Marijuana use is becoming more mainstream as lawmakers slowly become more tolerant, instilling pro-marijuana laws. However, hard drugs such as cocaine and heroin still receive negative attention from the media. Drug abuse has been a pivotal part of the political agenda since President Nixon declared a war on drugs in 1971. However, some of the most dangerous drugs are completely legal and available over the counter or after a visit to a physician.

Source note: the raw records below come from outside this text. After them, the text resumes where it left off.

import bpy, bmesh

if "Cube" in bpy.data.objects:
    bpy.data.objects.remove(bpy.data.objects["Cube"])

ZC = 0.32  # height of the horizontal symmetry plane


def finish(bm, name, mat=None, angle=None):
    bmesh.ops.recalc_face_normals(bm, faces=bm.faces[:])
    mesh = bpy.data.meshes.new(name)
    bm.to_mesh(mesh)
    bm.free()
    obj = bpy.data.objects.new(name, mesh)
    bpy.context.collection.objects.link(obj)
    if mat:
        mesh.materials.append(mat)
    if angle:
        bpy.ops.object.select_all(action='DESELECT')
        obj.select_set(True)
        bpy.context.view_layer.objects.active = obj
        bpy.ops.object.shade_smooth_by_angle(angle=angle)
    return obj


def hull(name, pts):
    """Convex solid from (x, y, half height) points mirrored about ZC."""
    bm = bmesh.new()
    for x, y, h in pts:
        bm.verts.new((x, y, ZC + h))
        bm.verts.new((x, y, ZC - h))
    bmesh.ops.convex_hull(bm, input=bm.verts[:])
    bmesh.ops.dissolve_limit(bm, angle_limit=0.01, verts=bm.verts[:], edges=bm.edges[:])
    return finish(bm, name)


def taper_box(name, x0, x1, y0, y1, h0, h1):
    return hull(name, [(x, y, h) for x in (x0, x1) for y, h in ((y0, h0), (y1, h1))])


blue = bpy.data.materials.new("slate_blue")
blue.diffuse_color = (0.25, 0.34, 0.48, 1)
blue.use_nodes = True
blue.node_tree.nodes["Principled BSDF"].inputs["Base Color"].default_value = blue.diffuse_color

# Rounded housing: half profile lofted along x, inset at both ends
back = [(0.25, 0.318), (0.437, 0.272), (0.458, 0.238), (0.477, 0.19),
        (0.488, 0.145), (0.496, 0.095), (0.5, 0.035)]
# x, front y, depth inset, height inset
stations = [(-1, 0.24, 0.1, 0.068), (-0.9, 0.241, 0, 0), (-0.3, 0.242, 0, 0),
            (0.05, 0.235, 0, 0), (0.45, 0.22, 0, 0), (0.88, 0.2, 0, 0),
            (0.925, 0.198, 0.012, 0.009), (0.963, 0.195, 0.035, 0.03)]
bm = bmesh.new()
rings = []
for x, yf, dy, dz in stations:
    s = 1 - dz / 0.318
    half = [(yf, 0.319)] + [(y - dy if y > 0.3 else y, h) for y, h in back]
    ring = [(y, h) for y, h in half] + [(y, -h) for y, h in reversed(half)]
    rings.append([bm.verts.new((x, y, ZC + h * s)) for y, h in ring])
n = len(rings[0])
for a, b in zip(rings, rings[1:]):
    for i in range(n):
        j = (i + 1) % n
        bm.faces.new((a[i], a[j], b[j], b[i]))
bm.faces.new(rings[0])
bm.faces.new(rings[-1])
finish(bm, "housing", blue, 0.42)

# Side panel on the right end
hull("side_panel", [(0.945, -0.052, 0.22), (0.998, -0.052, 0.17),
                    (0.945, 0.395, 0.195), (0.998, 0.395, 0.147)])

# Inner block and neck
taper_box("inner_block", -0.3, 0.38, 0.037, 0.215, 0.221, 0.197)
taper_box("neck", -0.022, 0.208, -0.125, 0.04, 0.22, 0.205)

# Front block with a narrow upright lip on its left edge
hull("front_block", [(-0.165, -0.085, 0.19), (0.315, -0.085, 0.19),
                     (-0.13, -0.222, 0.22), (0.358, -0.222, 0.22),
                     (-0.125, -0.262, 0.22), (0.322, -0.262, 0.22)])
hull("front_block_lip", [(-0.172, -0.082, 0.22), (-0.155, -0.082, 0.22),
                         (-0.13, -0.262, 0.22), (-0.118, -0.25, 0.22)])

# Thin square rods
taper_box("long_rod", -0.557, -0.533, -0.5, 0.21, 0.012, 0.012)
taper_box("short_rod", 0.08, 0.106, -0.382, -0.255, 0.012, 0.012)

Drugs that are prescribed to alleviate a medical condition often have very dangerous side effects. For example, antidepressants like Prozac, Paxil, Lexapro, and Zoloft have negative side effects such as gastrointestinal bleeding, heart disease, and sexual dysfunction. In fact, studies have proven than selective serotonin reuptake inhibitors, or SSRIs, can foster suicidal thoughts. Other drugs, such as proton pump inhibitors (PPIs) inhibits nutrient absorption and decreases the production of stomach acids. This leads to problems like magnesium deficiency, bacterial diarrhea. PPIs like Nexium and Prevacid are proven to increase risk of obesity and pneumonia. In addition to this, statin drugs often increase a patient’s risk of developing diabetes, brain damage, and liver disease. Drugs used to treat diabetes are shown to increase heart disease and bladder cancer while antipsychotics are proven to promote rapid, uncontrollable weight gain. Despite the FDA’s constant effort of warning consumers, serious side effects like Crohn’s disease, ulcerative colitis, and inflammatory bowel disease are common among legal prescription drugs.

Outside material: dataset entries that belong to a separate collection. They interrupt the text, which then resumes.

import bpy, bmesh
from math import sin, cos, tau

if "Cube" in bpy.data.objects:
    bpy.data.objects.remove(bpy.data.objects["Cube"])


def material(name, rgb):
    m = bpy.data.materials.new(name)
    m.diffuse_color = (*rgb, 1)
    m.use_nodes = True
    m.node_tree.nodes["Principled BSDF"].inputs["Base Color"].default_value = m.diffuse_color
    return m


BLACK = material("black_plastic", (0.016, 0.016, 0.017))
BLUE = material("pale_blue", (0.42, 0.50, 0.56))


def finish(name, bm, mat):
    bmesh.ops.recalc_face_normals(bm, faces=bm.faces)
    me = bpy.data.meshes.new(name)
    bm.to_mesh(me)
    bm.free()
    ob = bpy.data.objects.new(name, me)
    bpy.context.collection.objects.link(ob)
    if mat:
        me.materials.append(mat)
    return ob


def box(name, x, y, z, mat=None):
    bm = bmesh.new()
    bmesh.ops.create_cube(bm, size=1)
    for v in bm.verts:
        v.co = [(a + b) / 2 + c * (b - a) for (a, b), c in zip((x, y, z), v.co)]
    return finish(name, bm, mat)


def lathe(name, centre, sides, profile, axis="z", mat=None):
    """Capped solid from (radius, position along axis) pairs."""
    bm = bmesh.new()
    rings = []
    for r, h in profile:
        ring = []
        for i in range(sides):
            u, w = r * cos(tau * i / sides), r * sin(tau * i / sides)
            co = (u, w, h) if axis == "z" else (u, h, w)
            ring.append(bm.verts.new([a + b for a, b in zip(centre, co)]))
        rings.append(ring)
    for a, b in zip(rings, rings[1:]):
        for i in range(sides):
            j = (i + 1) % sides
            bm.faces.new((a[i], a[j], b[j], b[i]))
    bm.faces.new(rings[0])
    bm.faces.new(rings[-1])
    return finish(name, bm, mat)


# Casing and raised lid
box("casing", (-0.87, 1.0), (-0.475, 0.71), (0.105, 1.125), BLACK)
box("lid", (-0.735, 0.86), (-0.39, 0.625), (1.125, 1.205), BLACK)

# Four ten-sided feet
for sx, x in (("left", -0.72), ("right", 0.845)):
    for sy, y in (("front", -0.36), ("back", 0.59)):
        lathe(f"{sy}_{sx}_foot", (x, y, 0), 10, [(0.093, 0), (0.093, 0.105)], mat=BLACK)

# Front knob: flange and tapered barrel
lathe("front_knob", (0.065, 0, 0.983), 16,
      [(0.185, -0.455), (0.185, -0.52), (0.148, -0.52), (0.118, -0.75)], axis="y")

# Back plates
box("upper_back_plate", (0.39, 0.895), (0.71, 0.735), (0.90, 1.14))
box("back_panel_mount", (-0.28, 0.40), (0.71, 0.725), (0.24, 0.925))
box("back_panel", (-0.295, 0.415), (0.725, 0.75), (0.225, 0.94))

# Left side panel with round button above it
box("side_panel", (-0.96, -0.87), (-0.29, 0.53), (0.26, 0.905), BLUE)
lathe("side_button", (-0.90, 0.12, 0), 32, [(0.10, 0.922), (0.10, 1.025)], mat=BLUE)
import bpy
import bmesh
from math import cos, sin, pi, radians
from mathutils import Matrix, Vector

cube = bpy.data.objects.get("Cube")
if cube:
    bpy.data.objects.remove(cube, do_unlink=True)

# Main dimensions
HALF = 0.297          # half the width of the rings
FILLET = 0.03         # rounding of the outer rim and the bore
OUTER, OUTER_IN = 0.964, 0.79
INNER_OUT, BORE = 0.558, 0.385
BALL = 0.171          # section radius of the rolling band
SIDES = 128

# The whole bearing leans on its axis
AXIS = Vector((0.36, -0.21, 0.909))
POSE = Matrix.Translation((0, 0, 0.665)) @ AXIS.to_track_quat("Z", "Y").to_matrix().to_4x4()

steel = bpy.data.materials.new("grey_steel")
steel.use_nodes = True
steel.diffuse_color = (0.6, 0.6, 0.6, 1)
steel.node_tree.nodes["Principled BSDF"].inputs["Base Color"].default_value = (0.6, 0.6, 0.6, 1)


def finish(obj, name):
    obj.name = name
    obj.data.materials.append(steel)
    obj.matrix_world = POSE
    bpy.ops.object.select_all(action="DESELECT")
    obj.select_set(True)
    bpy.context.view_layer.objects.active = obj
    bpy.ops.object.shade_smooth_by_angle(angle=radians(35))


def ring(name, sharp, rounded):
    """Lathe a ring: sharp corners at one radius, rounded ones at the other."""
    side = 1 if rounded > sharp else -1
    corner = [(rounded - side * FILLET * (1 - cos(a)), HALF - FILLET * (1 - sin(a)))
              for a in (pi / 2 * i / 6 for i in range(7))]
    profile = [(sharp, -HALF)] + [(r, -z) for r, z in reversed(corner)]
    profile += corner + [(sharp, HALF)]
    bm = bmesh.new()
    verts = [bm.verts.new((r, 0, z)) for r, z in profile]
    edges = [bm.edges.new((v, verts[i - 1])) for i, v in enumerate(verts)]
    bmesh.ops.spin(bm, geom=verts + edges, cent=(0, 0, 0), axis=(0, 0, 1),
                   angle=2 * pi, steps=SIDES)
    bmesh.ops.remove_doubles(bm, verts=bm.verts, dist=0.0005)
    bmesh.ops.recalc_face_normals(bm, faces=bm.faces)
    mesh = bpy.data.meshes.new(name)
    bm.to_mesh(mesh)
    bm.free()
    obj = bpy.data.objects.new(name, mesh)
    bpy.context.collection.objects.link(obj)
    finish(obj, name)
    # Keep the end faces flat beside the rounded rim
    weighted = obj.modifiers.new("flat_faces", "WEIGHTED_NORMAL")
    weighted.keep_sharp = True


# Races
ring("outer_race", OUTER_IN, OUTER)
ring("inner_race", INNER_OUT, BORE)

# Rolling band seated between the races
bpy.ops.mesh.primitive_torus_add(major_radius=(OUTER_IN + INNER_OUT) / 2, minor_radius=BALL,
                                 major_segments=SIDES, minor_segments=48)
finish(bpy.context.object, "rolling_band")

Another reason legal drugs are more dangerous than their illicit counterparts is ease of access. In most cases, it is much easier to go to a doctor and obtain a prescription for Xanax than searching for a reliable street dealer to provide said drugs. Many controlled substances are available through a doctor’s notepad and a trip to the pharmacy. In fact, this ease of access gives consumers a false sense of security. If a drug is that easy to obtain, it seems as if it is less harmful. This false notion often leads to abuse and eventually overdose.
As mentioned early, controlled substances like Xanax and hydrocodone are available via prescription. Benzodiazepines and opioid drugs are highly addictive. According to the CDC, more people overdosed on opioid prescriptions than cocaine and heroin combined. Receiving the drugs from a doctor or pharmacists as opposed to a drug dealer makes the drugs seem less dangerous, therefore increasing its abuse potential. In fact, many street dealers cut recreational drugs with filler like lactose or baking soda. Drugs obtained from a pharmacy is unadulterated and a lot more addictive than the product found on the streets. Because of this, users often use more than the recommended dosage and overdose. If highly addictive drugs are available via prescription, drug seekers take advantage of this and abuse the drugs, often using them for therapeutic and recreational purposes.
In conclusion, it is very important to numerate, observe, and heed the risks of both legal and illegal drugs. Most drugs have undesirable side effects and can lead to either psychological or physiological addiction. Several rehabilitation centers are available in each major American city. Help is never too far away. It is important to seek immediate assistance for a potential drug addiction.